On July 17, 2020, a California federal judge challenged the Trump administration`s latest challenge against the California cap-and-trade agreement with the Canadian province of Quebec. The Trump administration`s Complaint in October 2019 in the Eastern District of California claimed, among other things, that the California-Quebec agreement wrongly violated the federal government`s exclusive power to stop foreign policy. Now that President Trump has tried to impose his constitutional authority on cross-border agreements to combat climate change, can President Trump bring down California`s cap-and-trade agreement with Quebec? Probably not. In 2003, New York State proposed that nine Northeast states commit to a CO2 program for electricity producers called the Regional Greenhouse Gas Initiative (RGGI). The programme was launched on 1 January 2009 with the aim of reducing the carbon budget of each state`s electricity generation sector by 10% compared to 2009 quotas by 2018.  The program was born out of a goal set in 2005 in an executive order of Governor Arnold Schwarzenegger: that the state reduce its CO2 emissions by 25% by 2020. The following year, The Legislature appointed the Air Resources Board on how to do so. Europe had already introduced a market solution and, a few years later, a coalition of northeastern US states followed. In 2013, California launched its cap-and-trade program. Cullenward said the reality of society`s dependence on fossil fuels has put regulators in a dilemma – between knowing what it will do to deal with climate change, but adopting a market solution that is too weak. Any attempt to seriously strengthen them risks a consumer response that makes them ”politically toxic,” he said.

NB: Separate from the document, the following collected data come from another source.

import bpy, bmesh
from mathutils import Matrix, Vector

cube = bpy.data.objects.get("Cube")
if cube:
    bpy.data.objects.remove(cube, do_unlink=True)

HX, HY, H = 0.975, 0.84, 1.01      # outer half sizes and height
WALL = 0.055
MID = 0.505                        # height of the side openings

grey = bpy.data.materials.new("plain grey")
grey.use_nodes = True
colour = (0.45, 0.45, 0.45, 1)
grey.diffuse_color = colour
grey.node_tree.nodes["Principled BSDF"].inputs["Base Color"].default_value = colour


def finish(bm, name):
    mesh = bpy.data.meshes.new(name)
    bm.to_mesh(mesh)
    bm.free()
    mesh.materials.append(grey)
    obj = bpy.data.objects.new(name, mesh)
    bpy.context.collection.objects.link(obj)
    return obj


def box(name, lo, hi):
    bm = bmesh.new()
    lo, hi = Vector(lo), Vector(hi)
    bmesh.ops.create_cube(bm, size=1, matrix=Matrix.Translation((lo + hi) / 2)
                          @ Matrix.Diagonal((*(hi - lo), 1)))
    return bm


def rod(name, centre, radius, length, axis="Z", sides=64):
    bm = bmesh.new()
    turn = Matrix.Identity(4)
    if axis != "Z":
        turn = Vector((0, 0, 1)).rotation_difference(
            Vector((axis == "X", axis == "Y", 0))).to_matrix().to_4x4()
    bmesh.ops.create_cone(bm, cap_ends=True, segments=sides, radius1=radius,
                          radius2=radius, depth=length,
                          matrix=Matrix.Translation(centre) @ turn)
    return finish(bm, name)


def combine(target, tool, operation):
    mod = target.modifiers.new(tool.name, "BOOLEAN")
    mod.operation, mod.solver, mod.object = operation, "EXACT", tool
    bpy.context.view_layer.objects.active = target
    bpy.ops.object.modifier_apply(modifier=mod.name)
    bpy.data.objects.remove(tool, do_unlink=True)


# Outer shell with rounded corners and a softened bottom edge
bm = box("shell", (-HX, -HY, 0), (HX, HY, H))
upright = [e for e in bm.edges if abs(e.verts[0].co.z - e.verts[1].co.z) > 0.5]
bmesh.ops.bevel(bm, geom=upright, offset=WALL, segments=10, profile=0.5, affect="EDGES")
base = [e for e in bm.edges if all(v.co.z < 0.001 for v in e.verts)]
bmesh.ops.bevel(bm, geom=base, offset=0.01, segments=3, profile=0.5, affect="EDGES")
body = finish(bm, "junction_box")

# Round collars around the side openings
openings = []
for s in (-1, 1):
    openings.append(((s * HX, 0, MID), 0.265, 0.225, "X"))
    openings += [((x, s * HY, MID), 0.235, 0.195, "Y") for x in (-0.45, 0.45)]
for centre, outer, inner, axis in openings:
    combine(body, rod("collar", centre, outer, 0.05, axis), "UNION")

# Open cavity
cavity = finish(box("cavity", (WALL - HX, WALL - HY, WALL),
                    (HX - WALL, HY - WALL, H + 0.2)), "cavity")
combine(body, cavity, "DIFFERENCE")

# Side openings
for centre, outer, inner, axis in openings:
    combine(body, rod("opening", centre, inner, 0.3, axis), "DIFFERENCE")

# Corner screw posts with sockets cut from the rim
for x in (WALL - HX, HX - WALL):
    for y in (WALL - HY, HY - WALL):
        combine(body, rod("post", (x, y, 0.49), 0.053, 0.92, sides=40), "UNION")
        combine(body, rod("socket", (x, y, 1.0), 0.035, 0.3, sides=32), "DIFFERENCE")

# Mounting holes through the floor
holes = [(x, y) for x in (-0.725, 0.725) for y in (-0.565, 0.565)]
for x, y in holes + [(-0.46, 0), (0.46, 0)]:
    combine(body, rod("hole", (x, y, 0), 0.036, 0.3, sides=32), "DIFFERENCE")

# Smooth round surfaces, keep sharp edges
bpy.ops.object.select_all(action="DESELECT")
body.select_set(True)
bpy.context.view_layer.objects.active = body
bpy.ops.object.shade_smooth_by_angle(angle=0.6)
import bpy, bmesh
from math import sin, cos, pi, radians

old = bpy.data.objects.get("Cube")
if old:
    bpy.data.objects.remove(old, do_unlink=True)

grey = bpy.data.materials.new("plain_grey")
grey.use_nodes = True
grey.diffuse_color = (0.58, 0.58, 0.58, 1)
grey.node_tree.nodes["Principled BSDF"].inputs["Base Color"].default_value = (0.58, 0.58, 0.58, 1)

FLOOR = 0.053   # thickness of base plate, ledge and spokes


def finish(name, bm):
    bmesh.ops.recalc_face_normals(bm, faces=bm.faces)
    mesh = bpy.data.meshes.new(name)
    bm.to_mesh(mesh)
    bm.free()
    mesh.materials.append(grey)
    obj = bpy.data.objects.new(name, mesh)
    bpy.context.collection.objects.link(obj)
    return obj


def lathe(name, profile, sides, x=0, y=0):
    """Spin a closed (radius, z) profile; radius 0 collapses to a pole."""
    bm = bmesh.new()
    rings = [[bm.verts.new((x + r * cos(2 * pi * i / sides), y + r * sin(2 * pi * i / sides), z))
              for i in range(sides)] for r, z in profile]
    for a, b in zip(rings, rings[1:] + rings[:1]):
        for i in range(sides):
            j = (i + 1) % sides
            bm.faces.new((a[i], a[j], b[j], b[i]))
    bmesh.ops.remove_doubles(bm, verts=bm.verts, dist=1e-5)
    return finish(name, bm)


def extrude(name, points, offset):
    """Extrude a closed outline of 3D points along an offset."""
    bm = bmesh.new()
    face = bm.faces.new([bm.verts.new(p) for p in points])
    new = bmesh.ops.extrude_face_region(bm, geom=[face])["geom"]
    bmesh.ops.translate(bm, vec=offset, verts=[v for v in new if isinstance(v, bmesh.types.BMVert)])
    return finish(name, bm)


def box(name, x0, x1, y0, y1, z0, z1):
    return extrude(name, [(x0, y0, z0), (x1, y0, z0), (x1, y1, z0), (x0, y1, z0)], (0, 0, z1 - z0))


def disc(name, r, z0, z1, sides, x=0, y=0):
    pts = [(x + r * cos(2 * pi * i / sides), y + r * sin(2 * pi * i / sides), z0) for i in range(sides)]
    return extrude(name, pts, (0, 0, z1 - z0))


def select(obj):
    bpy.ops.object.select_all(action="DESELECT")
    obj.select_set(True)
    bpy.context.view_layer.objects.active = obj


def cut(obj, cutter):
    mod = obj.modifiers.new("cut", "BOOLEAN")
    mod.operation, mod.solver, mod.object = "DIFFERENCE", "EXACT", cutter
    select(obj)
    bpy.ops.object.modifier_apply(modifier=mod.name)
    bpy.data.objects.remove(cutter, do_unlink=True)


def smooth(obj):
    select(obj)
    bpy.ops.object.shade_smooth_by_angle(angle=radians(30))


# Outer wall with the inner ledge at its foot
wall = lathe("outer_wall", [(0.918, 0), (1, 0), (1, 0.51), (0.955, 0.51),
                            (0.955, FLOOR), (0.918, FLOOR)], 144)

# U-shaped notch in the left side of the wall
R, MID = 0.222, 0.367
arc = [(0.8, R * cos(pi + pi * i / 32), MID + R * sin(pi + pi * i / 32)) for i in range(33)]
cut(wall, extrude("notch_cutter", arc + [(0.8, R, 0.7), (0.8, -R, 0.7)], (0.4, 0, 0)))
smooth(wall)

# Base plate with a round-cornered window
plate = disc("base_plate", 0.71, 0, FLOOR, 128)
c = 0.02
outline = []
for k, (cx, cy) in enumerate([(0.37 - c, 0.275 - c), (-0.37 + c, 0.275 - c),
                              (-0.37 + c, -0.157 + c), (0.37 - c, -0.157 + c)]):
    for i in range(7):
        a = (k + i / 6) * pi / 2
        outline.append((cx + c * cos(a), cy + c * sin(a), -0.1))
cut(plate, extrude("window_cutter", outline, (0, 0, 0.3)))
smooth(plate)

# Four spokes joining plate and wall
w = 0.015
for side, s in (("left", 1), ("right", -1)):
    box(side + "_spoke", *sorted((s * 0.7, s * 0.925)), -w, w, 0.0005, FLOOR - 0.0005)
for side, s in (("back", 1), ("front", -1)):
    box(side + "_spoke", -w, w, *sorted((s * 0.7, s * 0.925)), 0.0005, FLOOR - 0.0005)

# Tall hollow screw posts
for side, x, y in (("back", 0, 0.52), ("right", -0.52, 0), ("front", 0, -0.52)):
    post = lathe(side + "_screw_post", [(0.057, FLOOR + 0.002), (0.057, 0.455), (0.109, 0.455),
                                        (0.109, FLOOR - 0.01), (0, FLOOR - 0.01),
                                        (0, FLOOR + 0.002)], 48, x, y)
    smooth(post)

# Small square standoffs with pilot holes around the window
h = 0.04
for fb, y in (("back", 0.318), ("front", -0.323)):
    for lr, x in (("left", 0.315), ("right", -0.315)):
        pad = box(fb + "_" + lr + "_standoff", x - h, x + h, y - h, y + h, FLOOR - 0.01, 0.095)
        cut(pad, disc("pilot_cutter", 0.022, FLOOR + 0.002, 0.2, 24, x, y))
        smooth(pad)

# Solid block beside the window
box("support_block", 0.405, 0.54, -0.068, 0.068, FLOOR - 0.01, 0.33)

 See Ladies – Moore v. Regan, 453 U.S. 654, 686 (1981) (maintaining an executive agreement after the Iran hostage crisis, which destroyed pending claims in federal and state courts on the basis of long-standing customs and approvals of Congress). In the United States, the emissions trading system for acid rain was designed primarily by C. Boyden Gray, a lawyer with the G.H.W. Bush government. Gray worked with the Environmental Defense Fund (EDF), which worked with the EPA to draft the bill that became an integral part of the Clean Air Act of 1990. The new emission cap for NOx and SO2 gas came into effect in 1995 and, according to Smithsonian magazine, these acid rain releases have decreased by 3 million tonnes this year.  In 1997, the CoP approved the Kyoto Protocol, which marked a turning point in the international environmental agreement, in which 38 industrialized countries (Annex 1 countries) committed to achieving targets and timetables for reducing greenhouse gases.  These targets for developed countries are often referred to as allocated amounts.